Wednesday, September 2, 2009
Bell (Pepper) Biv Devoe
You have bested Onion and Carrot with flawless victories. Now for your final challenge in this introductory course, the Workshop presents the Bell Pepper. Slippery, stubborn, complicated, and sometimes containing half a clone inside, the Bell Pepper is your most formidable foe yet. You would be wise to sharpen up the knife before engaging this one in mortal combat. The Bell Pepper has been known take dull knives away from cookers, tying the cookers to a spinning wooden wheel and then flinging the knives at their helpless fingers giving them cuts a plenty. Do you want that? The tricky part with Bell peppers is getting the seed pod out without wasting all the flesh. Two general methods are shown here. After getting the seed pod out you can slice or dice however you like for the dish that you are preparing.
For the first method curl those fingers up and lay the Pepper on its side. Then cut the stem end off in a slicing motion far enough down such that there is an opening in the top big enough to remove the seed pod.
Then cut the bottom off, again in a slicing motion such that there is an opening on the bottom.
Then prop the the thing up on end and slice down through one side to open up the Pepper.
Then pull out the seed pod and all of the whit pithy stuff you can see with either your hand or your knife.
With the Pepper deseeded lay it out flat, skin side down and begin slicing it parallel to the ribs, all the way if you like slices or just most of the way if you like dice.
This is the other side of the Pepper that has been cut for most of the way to get ready for a dice.
Then just cutting perpendicular to get that lovely dice.
Method number two is a little trickier to explain so here goes. Take the whole Pepper and slice down the ribs of the Pepper from top to bottom using the tip of your knife. The ribs are those indentations just in case you are not familiar. Cutting down each rib makes it easier to open up the whole thing later.
Next, open up the whole Pepper, bending back the sections that you have cut. If you bend them all the back they will break off at the base of the seed pod.
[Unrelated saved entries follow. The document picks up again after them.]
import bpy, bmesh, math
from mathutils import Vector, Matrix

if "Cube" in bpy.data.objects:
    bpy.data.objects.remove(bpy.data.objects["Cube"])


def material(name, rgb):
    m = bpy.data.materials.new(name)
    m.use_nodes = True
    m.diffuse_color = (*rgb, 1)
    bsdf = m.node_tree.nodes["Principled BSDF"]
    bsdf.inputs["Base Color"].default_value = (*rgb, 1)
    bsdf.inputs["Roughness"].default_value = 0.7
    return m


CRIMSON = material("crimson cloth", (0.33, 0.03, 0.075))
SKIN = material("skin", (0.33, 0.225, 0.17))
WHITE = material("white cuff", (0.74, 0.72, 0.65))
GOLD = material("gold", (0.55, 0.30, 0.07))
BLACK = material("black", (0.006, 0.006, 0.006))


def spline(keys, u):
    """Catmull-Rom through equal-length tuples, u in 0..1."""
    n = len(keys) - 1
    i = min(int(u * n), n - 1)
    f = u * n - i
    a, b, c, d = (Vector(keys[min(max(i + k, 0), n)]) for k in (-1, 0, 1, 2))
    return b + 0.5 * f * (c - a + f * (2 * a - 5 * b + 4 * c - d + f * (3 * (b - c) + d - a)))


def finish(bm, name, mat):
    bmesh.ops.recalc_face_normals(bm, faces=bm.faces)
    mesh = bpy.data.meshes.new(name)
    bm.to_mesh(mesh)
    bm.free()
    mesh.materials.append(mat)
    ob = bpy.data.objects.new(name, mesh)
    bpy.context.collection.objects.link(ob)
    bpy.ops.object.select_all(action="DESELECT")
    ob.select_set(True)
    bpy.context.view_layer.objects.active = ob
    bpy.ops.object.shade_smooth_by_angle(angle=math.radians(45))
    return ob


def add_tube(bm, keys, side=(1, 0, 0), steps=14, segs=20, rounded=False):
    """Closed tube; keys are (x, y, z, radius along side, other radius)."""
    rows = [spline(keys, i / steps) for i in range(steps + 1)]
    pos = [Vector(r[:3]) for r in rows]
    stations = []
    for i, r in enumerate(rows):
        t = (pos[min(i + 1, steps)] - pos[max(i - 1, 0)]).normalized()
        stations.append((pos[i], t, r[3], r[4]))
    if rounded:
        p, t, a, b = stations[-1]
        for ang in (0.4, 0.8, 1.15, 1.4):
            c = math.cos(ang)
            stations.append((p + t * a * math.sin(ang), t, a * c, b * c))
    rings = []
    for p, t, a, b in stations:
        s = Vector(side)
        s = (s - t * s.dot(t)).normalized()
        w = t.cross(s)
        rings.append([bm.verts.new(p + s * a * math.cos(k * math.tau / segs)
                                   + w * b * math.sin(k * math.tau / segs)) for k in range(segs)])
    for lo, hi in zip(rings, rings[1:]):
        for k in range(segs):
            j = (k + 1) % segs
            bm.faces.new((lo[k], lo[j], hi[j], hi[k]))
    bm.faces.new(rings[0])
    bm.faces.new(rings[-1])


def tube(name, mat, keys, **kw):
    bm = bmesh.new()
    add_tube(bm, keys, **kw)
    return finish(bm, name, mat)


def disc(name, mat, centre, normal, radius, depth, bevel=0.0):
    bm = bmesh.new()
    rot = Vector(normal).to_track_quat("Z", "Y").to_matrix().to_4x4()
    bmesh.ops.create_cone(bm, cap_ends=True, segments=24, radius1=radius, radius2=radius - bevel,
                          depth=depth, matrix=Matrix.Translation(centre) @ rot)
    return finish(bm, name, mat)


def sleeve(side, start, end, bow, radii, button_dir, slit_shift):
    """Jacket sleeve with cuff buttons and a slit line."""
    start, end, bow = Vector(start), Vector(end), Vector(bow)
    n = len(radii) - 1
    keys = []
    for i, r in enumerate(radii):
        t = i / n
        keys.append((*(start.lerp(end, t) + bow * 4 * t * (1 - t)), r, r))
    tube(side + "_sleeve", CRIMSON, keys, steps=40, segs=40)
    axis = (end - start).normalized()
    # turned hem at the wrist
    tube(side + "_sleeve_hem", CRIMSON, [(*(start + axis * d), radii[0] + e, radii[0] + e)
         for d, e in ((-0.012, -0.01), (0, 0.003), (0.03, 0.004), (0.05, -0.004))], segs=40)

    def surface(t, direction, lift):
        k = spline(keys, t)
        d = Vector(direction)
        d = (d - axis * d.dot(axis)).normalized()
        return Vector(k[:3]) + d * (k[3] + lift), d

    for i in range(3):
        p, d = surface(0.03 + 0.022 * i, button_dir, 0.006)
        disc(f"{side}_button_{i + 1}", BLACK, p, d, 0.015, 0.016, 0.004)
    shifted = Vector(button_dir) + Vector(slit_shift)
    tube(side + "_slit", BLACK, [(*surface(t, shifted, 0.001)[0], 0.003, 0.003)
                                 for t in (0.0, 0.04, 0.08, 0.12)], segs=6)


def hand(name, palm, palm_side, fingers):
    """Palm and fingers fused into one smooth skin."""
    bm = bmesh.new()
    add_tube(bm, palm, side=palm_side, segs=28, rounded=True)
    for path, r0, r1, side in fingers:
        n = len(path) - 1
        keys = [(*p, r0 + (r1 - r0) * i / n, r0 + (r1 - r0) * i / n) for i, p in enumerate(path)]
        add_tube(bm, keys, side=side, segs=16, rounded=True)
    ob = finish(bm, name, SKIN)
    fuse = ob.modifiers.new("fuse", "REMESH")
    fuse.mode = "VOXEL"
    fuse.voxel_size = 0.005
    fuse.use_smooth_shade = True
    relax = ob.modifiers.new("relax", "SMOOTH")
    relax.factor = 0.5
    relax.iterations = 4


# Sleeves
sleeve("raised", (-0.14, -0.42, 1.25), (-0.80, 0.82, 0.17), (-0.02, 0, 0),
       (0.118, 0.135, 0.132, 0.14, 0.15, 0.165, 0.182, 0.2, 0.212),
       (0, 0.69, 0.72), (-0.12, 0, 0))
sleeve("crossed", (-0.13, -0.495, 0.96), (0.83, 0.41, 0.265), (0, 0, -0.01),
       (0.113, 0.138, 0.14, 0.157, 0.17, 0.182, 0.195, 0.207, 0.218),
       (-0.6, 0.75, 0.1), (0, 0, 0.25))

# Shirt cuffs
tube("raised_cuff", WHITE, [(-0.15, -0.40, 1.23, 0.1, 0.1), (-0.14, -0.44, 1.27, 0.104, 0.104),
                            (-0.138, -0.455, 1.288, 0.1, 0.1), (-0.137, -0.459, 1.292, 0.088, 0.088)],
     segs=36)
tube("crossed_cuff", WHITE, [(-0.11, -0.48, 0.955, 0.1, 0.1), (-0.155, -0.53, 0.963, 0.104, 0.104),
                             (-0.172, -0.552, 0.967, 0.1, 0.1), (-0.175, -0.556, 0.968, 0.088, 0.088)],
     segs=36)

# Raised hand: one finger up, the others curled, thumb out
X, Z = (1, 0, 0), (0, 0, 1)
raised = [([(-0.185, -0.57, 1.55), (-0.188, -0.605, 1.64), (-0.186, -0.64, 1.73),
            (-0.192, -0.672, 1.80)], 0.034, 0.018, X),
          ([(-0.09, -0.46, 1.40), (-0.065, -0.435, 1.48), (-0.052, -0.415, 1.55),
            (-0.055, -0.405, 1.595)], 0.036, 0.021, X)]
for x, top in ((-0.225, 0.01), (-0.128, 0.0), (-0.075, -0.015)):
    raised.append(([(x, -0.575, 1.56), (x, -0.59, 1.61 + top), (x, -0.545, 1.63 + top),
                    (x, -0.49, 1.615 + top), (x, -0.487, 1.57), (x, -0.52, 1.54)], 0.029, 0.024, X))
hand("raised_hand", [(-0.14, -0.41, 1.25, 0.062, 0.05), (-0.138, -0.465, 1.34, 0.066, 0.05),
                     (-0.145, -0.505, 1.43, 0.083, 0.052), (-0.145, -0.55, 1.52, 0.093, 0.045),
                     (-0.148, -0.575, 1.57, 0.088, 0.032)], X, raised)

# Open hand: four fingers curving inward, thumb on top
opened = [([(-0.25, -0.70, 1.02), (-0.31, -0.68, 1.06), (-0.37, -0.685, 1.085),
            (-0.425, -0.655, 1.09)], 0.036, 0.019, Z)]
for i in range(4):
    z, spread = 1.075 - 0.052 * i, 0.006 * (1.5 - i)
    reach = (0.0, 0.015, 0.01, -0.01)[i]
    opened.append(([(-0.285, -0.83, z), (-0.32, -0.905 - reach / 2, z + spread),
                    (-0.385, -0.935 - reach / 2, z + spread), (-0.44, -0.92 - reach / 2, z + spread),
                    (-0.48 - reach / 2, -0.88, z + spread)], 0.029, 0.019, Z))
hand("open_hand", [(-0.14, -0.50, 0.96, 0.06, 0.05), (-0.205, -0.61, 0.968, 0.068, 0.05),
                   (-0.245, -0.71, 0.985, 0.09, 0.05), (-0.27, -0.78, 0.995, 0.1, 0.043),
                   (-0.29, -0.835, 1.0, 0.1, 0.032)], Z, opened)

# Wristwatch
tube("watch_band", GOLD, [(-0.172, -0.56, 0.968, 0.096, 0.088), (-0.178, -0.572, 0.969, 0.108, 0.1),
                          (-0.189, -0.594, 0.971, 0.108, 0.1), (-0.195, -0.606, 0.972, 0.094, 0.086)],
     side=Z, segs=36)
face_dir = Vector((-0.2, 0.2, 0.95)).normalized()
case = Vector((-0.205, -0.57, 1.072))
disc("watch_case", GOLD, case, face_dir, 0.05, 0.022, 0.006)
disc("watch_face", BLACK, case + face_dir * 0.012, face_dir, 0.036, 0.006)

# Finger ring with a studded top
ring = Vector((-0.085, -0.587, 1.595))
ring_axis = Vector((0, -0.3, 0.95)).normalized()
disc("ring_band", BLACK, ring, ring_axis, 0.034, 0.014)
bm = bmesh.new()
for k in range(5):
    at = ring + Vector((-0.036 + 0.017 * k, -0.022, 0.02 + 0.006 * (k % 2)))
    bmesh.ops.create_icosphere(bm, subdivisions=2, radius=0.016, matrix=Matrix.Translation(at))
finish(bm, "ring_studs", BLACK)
You are then left with smaller sections of Pepper that you can then slice or dice. you can make rounded slices using this method due to the natural curve of the Pepper.
Looks like you passed the introductory course. Here is a Gold Star. You can now make the southern Trinity as well, onions, celery and bell pepper. They use that as a base for everything down in Louisiana. This has concluded the first course is cuttering. Future courses will show different cuts and the fancy names for them as well as how to make them. Did..Did you...Did you cut yourself!? Well then what is all that red on your fingers!? Oh. But how did you get that slice of Pepper stuck to your finger? You know what, keep it to yourself. Yikes. Now go wash your hands and make something tasty so that you may make it happen in your tum tum.